Landlords claim lack of bank support

Just 17% of landlords feel they are getting enough support from lenders and one in ten landlords have faced problems securing a buy-to-let mortgage.

Additionally 87% of landlords believe the mortgage fees for buy-to-let loans are too high, while just 13% believe the interest rates are reasonable.

This comes at a time when over 70% of landlords surveyed have taken out a mortgage in the last six months to purchase a buy-to-let property and 19% have taken out a mortgage to refinance a loan.

Jane Morris, managing director of PropertyLetByUs, said: “Our research shows that lenders have some way to go to reassure landlords that they are supporting the buy-to-let sector.

“However, since the banking crisis of 2007, there has been a gradual increase in the availability of finance for buy-to-let landlords and the choice of mortgage products today is better than it has been for a long time.

“Buy-to-let lenders typically want rent to cover 125% of the mortgage repayments and many are now demanding 25% deposits, or even larger, for rates considerably above residential mortgage deals. The best rate buy-to-let mortgages also come with large arrangement fees.

“Landlords need to be cautious with mortgage fees as they can substantially push up the cost of a mortgage, especially if landlords are only fixing, or tracking for a short deal period.

“The biggest fees are typically those charged as a percentage of the loan, but even flat fees can run to £2,000.

“There are currently some good buy-to-let mortgage products on the market. For example, the lowest rate available now is 2.2% from Principality Building Society. It comes with a £994 fee and requires a 40% deposit. The total cost on a £150,000 mortgage would be £7,594 for the deal term.

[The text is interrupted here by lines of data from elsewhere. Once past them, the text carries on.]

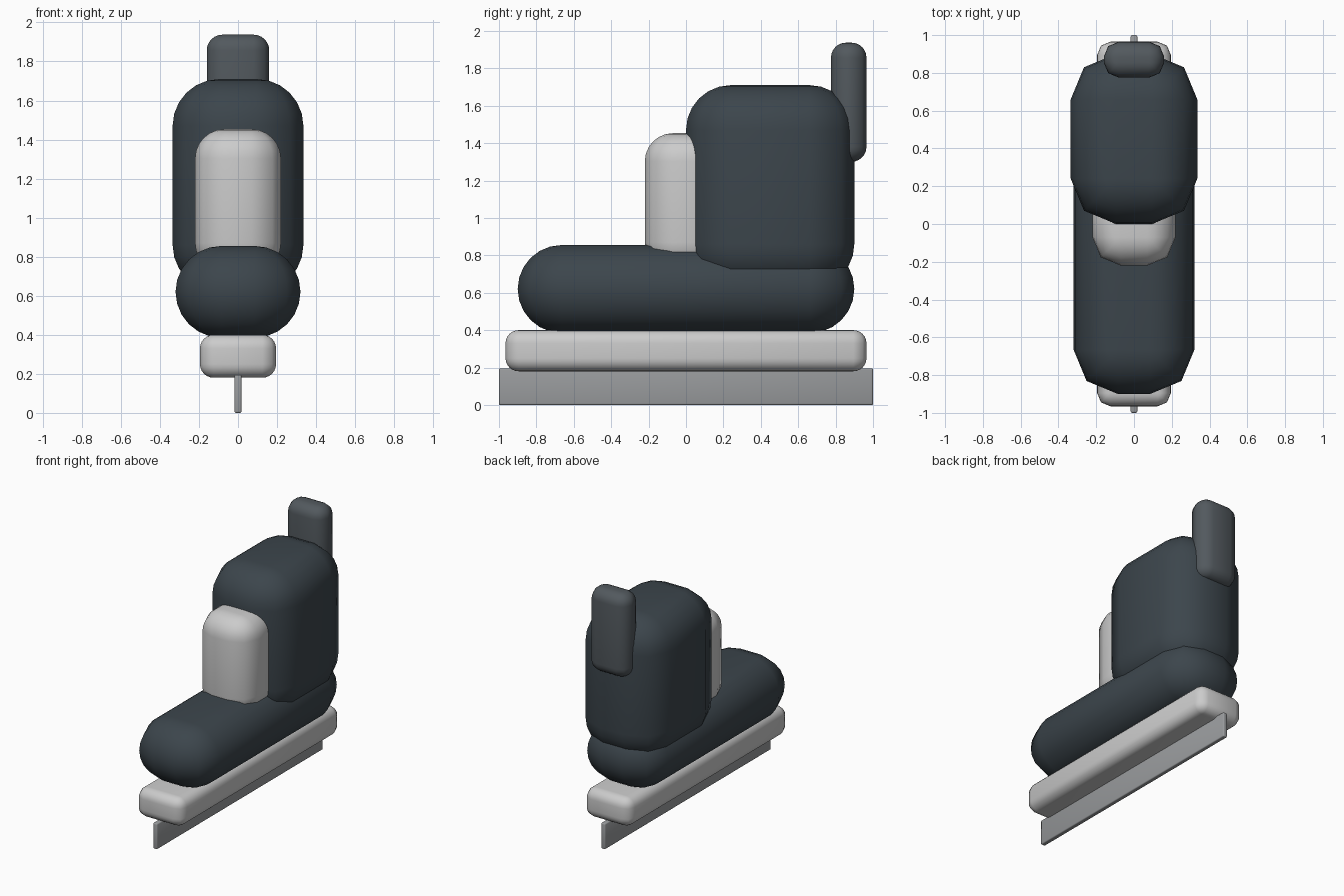
import bpy, bmesh, math

if "Cube" in bpy.data.objects:
    bpy.data.objects.remove(bpy.data.objects["Cube"])


def material(name, rgb):
    m = bpy.data.materials.new(name)
    m.diffuse_color = (*rgb, 1)
    m.use_nodes = True
    m.node_tree.nodes["Principled BSDF"].inputs["Base Color"].default_value = m.diffuse_color
    return m


def rounded_block(name, lo, hi, r, mat=None, rings=6):
    """Box with rounded edges: coarse corners in plan, fine rounding in height."""
    cx, cy = (lo[0] + hi[0]) / 2, (lo[1] + hi[1]) / 2
    ix, iy = (hi[0] - lo[0]) / 2 - r, (hi[1] - lo[1]) / 2 - r
    levels = []
    for i in range(rings + 1):
        a = math.pi / 2 * i / rings
        levels.append((lo[2] + r - r * math.cos(a), r * math.sin(a)))
    levels += [(lo[2] + hi[2] - z, rad) for z, rad in reversed(levels)]
    bm = bmesh.new()
    loops = []
    for z, rad in levels:
        loop = []
        for q, (sx, sy) in enumerate(((1, 1), (-1, 1), (-1, -1), (1, -1))):
            for k in range(3):
                a = math.pi / 2 * q + math.pi / 4 * k
                loop.append(bm.verts.new((cx + sx * ix + rad * math.cos(a),
                                          cy + sy * iy + rad * math.sin(a), z)))
        loops.append(loop)
    for a, b in zip(loops, loops[1:]):
        n = len(a)
        for i in range(n):
            j = (i + 1) % n
            bm.faces.new((a[i], a[j], b[j], b[i]))
    bm.faces.new(loops[0][::-1])
    bm.faces.new(loops[-1])
    bmesh.ops.remove_doubles(bm, verts=bm.verts[:], dist=1e-5)
    bmesh.ops.recalc_face_normals(bm, faces=bm.faces[:])
    me = bpy.data.meshes.new(name)
    bm.to_mesh(me)
    bm.free()
    ob = bpy.data.objects.new(name, me)
    bpy.context.collection.objects.link(ob)
    if mat:
        me.materials.append(mat)
    bpy.ops.object.select_all(action='DESELECT')
    ob.select_set(True)
    bpy.context.view_layer.objects.active = ob
    bpy.ops.object.shade_smooth_by_angle(angle=math.radians(60))
    return ob


dark = material("dark_leather", (0.045, 0.06, 0.072))
strap = material("strap_fabric", (0.085, 0.1, 0.112))
steel = material("steel", (0.32, 0.33, 0.34))

# Runner and its holder
rounded_block("blade", (-0.018, -1, 0), (0.018, 1, 0.195), 0.008, steel, 3)
rounded_block("blade_holder", (-0.195, -0.965, 0.18), (0.195, 0.965, 0.4), 0.07)

# Boot: foot, ankle cuff, tongue, heel pull tab
rounded_block("boot_foot", (-0.32, -0.9, 0.385), (0.32, 0.9, 0.855), 0.235, dark)
rounded_block("boot_cuff", (-0.335, 0, 0.62), (0.335, 0.9, 1.71), 0.24, dark)
rounded_block("tongue", (-0.22, -0.22, 0.72), (0.22, 0.22, 1.453), 0.15)
rounded_block("pull_tab", (-0.16, 0.775, 1.3), (0.16, 0.965, 1.937), 0.08, strap)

“For a longer term deal, The Post Office has a five-year fixed rate at 3.65% with a £995 fee for a 40%. A £150,000 mortgage would cost £28,370 over five years.”